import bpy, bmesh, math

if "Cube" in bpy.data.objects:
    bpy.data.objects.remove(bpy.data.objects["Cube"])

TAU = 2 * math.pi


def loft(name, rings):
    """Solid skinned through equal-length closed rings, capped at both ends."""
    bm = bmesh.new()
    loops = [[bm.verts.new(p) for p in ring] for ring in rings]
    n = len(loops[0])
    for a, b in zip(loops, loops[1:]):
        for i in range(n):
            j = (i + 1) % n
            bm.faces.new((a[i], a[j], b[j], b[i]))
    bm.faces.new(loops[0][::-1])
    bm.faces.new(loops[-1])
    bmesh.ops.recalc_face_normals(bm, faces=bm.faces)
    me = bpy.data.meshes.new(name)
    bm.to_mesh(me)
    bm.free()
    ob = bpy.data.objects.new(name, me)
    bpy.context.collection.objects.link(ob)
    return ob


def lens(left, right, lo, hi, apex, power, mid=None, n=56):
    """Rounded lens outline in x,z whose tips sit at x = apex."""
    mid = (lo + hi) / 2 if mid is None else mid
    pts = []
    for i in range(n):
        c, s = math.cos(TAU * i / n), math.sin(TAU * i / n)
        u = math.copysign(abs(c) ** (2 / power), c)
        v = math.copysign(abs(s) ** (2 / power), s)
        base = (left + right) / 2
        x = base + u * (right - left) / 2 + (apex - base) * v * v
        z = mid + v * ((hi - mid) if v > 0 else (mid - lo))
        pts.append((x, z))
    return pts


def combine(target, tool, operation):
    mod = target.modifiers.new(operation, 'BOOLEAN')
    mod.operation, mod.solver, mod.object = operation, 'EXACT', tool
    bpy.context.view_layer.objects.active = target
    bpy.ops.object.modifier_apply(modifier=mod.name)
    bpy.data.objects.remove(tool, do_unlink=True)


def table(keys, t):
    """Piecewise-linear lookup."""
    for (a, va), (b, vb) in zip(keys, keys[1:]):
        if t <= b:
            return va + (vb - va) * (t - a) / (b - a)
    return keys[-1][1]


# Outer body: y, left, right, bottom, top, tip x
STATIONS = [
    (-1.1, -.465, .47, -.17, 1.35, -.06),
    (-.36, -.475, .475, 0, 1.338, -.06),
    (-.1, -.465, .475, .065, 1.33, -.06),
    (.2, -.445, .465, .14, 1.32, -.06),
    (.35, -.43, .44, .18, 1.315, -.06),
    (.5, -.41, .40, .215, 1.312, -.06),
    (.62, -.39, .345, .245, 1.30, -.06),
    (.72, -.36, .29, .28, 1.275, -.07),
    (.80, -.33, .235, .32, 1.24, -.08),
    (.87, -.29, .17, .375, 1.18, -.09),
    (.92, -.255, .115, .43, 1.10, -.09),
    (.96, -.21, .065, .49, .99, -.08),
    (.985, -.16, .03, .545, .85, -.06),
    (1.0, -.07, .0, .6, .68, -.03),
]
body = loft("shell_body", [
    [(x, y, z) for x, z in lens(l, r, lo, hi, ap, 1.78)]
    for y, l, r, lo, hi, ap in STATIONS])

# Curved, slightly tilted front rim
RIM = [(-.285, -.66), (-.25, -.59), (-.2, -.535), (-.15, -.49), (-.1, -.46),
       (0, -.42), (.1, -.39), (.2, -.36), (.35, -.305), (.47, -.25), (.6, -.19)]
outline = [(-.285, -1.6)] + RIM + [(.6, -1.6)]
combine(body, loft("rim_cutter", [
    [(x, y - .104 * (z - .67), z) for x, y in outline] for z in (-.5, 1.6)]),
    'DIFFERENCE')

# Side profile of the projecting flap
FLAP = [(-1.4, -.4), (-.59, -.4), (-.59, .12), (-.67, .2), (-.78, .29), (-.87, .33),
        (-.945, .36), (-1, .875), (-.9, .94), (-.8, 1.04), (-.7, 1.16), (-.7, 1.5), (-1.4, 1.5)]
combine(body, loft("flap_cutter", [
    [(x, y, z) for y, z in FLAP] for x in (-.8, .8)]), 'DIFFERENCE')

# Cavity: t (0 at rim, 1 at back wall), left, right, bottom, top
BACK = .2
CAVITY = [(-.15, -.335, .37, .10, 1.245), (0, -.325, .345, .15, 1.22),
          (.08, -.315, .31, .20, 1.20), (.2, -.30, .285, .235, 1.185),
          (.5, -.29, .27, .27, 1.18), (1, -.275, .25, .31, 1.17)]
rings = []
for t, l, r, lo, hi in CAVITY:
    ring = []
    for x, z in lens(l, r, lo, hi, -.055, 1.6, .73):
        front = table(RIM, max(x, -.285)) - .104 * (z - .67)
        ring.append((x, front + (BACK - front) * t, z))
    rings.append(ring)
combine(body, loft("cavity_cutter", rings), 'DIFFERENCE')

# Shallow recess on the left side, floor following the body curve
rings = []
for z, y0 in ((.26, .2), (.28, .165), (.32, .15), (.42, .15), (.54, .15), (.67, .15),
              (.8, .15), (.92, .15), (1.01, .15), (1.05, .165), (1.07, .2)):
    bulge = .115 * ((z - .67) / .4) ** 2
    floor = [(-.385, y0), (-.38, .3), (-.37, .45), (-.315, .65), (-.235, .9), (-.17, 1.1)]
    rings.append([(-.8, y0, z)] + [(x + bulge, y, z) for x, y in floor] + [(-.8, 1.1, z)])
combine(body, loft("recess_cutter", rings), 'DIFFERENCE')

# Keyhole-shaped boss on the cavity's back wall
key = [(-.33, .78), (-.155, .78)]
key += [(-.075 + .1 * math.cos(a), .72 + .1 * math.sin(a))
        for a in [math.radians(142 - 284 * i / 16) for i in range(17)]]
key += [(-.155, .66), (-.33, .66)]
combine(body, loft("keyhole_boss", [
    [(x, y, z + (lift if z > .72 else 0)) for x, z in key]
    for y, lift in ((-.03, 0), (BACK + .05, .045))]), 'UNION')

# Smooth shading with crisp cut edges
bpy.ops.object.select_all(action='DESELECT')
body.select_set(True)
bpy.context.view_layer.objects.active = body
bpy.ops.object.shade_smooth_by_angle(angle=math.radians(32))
--
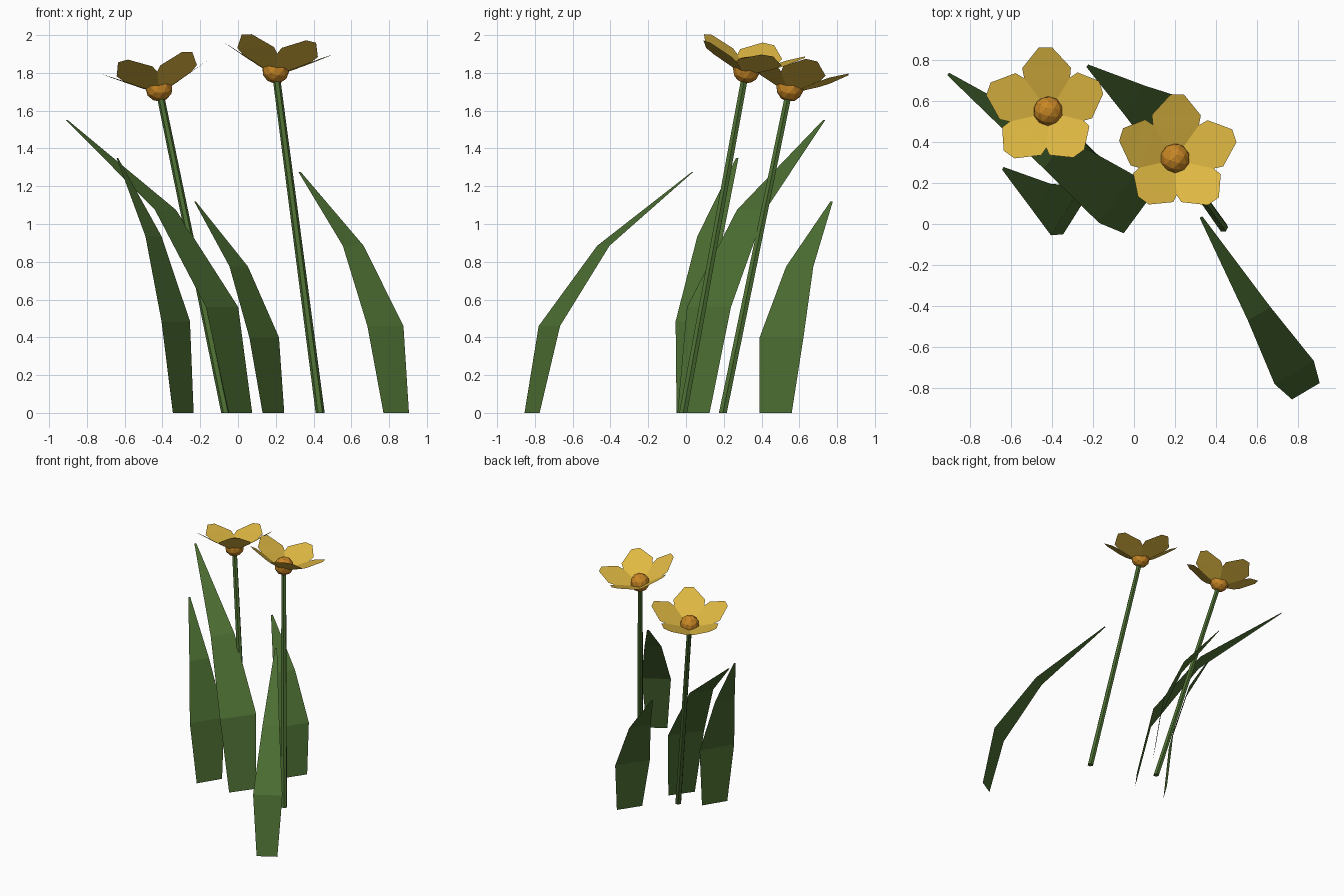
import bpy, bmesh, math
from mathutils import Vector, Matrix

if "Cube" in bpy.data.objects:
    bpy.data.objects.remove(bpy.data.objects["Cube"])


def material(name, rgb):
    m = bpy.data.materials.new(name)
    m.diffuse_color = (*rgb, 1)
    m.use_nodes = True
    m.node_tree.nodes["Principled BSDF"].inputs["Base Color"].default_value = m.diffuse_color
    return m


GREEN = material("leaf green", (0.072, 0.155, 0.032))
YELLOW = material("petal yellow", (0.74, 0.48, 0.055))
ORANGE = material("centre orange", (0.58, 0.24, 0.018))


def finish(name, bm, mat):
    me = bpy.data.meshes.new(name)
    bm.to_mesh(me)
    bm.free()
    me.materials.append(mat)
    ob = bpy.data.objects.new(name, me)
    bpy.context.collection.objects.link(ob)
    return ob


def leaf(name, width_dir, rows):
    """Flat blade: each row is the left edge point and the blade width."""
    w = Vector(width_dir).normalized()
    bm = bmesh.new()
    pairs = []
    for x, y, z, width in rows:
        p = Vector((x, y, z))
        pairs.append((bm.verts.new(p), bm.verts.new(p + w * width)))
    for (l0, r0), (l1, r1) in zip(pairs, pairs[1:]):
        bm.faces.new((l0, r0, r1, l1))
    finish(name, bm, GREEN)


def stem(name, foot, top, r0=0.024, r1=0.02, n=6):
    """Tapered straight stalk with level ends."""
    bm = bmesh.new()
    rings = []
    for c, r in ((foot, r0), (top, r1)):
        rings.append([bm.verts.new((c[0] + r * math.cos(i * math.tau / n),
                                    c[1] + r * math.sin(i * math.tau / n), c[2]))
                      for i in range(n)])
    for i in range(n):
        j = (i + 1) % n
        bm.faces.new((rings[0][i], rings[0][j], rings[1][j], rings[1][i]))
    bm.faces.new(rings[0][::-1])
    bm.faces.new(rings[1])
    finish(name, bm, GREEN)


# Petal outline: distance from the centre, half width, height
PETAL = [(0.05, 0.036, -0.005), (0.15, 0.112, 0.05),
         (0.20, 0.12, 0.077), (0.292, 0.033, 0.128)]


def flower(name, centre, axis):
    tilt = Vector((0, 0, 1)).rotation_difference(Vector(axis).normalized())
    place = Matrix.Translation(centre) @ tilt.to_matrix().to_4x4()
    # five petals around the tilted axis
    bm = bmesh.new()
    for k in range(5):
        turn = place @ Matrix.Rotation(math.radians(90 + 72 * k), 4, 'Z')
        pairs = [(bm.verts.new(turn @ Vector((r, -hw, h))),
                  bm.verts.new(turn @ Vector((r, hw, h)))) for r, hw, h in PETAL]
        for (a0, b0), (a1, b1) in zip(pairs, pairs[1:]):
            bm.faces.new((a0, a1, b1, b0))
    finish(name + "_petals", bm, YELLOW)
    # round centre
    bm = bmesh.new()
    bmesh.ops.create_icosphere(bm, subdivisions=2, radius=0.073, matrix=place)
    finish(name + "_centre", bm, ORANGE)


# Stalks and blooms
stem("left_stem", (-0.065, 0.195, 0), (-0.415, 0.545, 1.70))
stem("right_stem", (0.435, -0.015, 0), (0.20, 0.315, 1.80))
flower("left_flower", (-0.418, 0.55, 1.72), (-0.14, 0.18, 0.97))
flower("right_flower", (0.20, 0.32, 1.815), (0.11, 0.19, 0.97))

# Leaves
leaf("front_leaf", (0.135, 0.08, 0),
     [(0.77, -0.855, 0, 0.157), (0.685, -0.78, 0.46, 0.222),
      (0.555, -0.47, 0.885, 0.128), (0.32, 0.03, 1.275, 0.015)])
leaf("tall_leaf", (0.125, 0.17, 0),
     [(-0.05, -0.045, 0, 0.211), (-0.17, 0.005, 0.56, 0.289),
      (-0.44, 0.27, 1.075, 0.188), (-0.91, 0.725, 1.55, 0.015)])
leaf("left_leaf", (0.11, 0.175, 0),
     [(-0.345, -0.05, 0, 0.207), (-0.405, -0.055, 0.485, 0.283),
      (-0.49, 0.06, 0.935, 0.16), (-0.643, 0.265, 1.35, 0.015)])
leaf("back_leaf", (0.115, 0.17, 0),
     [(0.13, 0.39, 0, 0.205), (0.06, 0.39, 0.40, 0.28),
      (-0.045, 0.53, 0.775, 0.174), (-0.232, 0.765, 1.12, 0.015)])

*WHAT IS NEEDED:*
Going down the listing above, begin printing at the line with "(0.555, -0.47, 0.885, 0.128), (0.32, 0.03, 1.275, 0.015)])" and finish with the line with "(-0.045, 0.53, 0.775, 0.174), (-0.232, 0.765, 1.12, 0.015)])", exactly as they appear.

*SOLUTION FOR THIS PROBLEM:*
      (0.555, -0.47, 0.885, 0.128), (0.32, 0.03, 1.275, 0.015)])
leaf("tall_leaf", (0.125, 0.17, 0),
     [(-0.05, -0.045, 0, 0.211), (-0.17, 0.005, 0.56, 0.289),
      (-0.44, 0.27, 1.075, 0.188), (-0.91, 0.725, 1.55, 0.015)])
leaf("left_leaf", (0.11, 0.175, 0),
     [(-0.345, -0.05, 0, 0.207), (-0.405, -0.055, 0.485, 0.283),
      (-0.49, 0.06, 0.935, 0.16), (-0.643, 0.265, 1.35, 0.015)])
leaf("back_leaf", (0.115, 0.17, 0),
     [(0.13, 0.39, 0, 0.205), (0.06, 0.39, 0.40, 0.28),
      (-0.045, 0.53, 0.775, 0.174), (-0.232, 0.765, 1.12, 0.015)])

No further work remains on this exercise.